Called well worth reading by The Economist and earnest and entertaining by the Financial Times, Tarun Khanna’sBillions of Entrepreneurs
is an elegantly written book that mixes on-the-ground stories with thorough research to show how Chinese and Indian entrepreneurs are creating change through new business models and bringing hope to countless people across the globe. Khanna juxtaposes, on a variety of levels, China and India; explores how the future depends on understanding the yin and yang of these two nations; and emphasizes the increasingly important links between China, India, and the West. Khanna embraces what he calls a ‘big tent view of entrepreneurship’––going beyond typical stories of high profile, young executives taking companies public and focusing on social and political entrepreneurs who are redefining the norms of daily activity.
In the book, Khanna sets out to demystify many of the questions that confound foreigners (BusinessWeek), exploring subjects that include each nation’s treatment of multinationals, Chinese and Indian managerial talent, and state vs. grassroots approaches to business and entrepreneurship. Khanna’s insightful analysis draws on history, economics, and political science, and is humanized by vivid portraits of the lives of individual entrepreneurs, politicians, and activists whom the author has met during his regular visits to each country. He argues that hope for prosperity in both countries lies in the hands of the billions of entrepreneurs who are alleviating social problems and historic tensions, benefiting both countries and the world at large.
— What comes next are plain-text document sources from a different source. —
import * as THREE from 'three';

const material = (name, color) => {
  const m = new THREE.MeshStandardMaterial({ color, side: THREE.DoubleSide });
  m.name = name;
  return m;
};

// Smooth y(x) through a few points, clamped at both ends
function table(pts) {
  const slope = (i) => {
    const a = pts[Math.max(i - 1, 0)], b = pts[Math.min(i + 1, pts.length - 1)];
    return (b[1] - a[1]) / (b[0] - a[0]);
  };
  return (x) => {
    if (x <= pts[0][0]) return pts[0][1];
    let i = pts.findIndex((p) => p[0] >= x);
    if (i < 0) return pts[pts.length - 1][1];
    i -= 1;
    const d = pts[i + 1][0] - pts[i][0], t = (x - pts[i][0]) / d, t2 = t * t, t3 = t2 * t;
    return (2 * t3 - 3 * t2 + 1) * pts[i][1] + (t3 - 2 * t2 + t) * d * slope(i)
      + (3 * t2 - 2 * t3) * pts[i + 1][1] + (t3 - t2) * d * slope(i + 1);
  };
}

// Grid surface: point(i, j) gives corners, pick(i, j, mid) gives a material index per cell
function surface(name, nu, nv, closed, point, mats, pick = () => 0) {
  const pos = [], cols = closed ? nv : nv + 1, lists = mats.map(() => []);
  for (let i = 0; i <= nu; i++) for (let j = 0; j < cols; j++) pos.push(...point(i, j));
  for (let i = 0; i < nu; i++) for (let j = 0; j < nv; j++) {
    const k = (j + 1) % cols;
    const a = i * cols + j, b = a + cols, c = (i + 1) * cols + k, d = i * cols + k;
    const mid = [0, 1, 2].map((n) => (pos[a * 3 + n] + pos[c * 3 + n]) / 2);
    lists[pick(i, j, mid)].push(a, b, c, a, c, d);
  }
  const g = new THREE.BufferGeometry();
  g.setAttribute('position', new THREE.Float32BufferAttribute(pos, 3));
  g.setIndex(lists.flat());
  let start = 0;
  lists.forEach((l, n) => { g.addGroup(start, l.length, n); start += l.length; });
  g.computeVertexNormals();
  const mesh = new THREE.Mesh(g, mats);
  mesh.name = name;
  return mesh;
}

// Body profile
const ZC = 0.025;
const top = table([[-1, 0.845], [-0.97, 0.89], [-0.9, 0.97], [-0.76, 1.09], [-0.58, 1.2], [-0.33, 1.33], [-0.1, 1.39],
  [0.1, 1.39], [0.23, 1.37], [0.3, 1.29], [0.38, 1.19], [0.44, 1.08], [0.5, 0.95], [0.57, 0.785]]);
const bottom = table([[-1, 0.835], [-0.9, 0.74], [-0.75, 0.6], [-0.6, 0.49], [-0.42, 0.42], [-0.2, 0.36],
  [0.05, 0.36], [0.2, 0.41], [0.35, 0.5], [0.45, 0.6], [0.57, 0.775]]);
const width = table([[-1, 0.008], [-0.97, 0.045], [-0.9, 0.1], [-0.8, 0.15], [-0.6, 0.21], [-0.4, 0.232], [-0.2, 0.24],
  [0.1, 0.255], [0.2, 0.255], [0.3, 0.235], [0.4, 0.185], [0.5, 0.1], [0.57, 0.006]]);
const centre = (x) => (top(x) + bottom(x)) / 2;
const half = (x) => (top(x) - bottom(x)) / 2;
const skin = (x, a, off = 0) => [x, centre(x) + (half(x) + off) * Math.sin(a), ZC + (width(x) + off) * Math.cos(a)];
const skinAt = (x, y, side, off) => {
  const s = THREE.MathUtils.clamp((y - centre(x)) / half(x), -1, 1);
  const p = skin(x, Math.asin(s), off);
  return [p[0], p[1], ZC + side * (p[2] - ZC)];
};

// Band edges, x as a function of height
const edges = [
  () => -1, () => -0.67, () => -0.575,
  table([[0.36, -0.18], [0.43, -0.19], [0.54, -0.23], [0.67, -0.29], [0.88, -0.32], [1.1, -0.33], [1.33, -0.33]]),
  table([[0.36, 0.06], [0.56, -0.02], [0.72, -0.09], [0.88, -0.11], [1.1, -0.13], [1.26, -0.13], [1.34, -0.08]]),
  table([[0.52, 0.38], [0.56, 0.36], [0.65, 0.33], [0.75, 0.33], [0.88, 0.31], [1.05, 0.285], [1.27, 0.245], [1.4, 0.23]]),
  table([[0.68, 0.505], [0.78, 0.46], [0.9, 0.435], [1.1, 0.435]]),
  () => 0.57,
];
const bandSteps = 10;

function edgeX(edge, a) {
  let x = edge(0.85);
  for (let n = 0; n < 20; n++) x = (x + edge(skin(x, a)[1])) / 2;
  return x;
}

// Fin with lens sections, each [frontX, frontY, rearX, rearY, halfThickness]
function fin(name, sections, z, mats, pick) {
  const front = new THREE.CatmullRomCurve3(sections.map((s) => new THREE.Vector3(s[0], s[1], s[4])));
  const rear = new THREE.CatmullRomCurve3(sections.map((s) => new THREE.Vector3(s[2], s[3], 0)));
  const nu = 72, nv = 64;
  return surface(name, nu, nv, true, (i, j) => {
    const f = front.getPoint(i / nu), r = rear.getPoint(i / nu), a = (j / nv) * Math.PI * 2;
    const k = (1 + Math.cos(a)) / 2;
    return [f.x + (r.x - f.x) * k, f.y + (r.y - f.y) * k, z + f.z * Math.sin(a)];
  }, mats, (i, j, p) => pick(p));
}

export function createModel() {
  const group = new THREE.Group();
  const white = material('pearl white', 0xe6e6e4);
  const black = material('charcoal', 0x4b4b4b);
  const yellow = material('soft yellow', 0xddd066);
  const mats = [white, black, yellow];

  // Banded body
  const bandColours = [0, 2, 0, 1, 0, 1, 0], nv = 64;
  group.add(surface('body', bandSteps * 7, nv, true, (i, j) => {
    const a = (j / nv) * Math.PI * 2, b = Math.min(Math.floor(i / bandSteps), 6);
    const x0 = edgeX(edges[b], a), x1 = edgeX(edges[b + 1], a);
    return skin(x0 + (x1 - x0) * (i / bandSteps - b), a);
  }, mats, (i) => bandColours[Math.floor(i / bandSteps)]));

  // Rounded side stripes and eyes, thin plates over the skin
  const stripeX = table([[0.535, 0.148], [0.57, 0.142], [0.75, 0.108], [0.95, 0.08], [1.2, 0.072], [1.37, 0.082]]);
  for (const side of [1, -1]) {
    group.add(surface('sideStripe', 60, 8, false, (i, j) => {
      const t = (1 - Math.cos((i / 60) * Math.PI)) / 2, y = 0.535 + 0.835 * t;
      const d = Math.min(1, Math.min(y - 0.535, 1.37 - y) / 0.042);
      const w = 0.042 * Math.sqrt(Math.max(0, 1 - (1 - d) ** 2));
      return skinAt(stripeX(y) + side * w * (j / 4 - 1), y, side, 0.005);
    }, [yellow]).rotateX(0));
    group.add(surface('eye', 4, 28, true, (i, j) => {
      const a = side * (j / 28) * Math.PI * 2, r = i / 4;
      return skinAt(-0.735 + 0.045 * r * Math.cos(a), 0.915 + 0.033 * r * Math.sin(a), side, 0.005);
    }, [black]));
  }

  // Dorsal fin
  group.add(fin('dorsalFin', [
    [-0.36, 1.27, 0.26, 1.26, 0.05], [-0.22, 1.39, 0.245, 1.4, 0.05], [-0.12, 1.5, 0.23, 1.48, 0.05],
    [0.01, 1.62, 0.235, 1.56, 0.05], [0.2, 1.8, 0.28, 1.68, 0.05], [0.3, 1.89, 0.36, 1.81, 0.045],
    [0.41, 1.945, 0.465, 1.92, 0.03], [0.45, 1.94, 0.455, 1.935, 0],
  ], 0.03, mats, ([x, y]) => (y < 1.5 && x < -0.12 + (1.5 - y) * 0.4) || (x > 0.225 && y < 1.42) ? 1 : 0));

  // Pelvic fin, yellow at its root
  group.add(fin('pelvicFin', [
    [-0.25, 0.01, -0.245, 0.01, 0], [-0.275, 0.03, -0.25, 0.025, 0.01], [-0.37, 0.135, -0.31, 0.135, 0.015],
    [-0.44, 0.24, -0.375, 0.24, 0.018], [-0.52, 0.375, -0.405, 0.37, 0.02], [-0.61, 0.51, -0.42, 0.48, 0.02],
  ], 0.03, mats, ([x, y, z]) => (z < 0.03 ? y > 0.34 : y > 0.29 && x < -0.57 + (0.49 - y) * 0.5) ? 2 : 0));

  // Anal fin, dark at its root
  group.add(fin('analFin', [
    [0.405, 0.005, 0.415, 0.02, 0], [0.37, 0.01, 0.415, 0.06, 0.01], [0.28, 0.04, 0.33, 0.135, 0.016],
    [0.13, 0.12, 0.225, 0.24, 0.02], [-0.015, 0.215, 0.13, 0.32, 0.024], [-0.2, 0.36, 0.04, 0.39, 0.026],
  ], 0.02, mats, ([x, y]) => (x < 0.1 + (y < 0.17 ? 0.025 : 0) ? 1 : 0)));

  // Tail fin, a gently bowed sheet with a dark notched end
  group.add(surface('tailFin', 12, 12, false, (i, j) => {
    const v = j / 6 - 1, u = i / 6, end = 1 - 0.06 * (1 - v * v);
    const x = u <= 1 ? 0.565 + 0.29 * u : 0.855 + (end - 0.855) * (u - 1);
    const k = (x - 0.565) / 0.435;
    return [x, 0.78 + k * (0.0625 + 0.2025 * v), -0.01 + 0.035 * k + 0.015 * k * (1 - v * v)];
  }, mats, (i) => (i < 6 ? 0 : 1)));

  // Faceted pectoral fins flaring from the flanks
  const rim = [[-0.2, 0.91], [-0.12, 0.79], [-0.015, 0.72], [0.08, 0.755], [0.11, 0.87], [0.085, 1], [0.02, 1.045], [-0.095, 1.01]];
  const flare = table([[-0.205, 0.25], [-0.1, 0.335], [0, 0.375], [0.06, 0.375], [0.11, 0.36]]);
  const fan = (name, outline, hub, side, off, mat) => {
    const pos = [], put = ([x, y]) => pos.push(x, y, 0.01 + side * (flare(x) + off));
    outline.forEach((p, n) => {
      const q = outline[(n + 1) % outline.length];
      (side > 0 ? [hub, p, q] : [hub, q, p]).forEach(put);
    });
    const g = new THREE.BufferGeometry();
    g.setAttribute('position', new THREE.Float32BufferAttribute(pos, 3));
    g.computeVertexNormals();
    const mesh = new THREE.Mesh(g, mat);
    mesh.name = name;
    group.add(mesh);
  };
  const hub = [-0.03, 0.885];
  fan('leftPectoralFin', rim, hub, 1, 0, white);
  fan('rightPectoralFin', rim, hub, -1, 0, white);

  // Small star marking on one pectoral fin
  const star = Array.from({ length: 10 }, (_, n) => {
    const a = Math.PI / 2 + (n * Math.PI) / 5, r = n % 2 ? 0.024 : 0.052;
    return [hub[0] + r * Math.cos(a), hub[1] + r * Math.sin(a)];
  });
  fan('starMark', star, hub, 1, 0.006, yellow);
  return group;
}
According to the Financial Times: What Khanna does do, and does well, is cover vast sociopolitical and economic ground, and provide meaty information derived from conversations with people who have done business in India and China.